▶ **Exercise details**
Lines of the data that contain the word "HEIGHT" are the ones to copy.
##### Task input
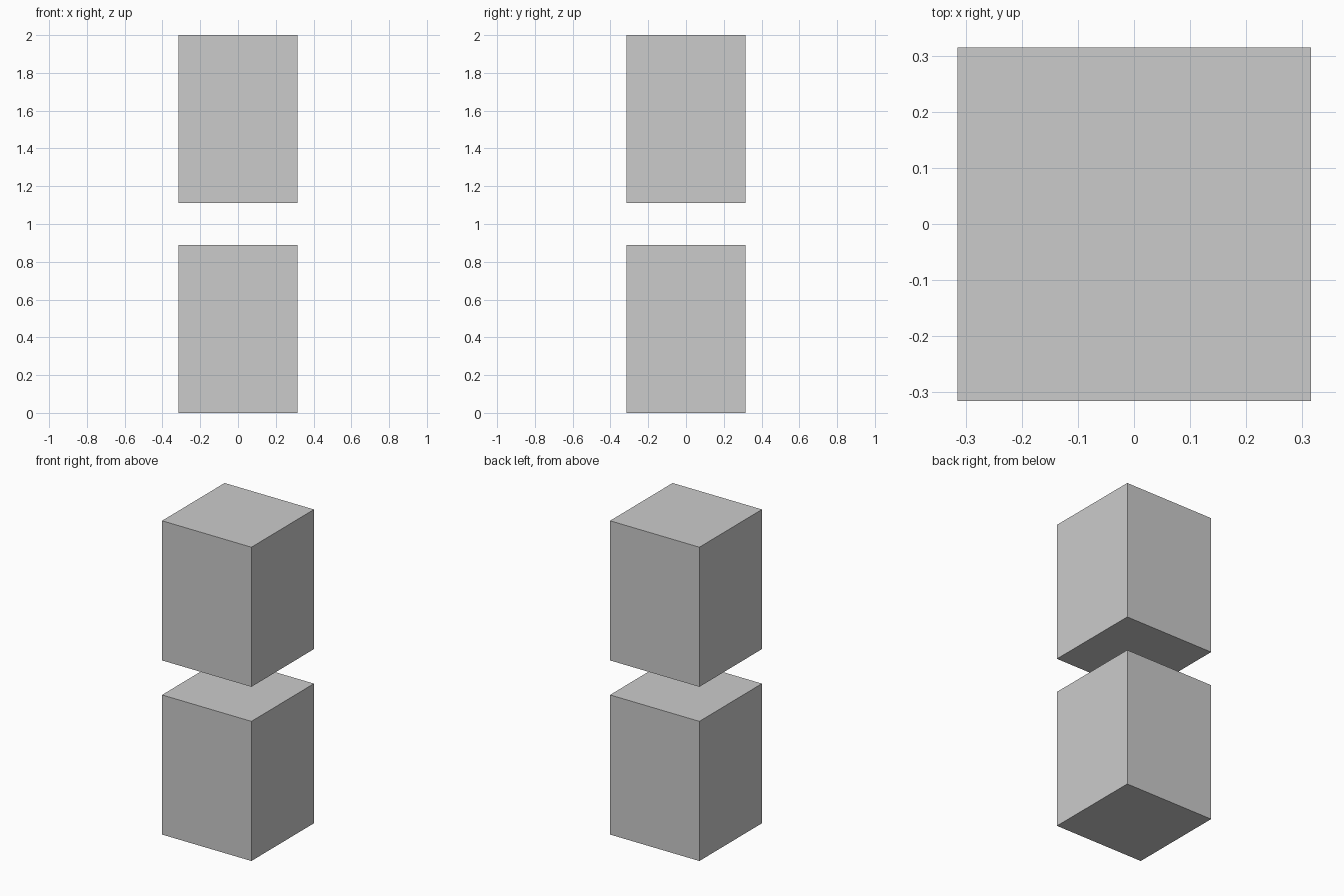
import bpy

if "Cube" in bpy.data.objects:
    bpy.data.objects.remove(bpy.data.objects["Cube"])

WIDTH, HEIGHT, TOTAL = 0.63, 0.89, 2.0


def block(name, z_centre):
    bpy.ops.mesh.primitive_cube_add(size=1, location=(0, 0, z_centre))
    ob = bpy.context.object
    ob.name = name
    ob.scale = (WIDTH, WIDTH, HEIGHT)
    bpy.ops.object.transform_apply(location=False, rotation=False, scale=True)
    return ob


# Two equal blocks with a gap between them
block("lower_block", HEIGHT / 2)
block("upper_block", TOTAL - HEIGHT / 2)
##########
▶ **Worked solution**
WIDTH, HEIGHT, TOTAL = 0.63, 0.89, 2.0
    ob.scale = (WIDTH, WIDTH, HEIGHT)
block("lower_block", HEIGHT / 2)
block("upper_block", TOTAL - HEIGHT / 2)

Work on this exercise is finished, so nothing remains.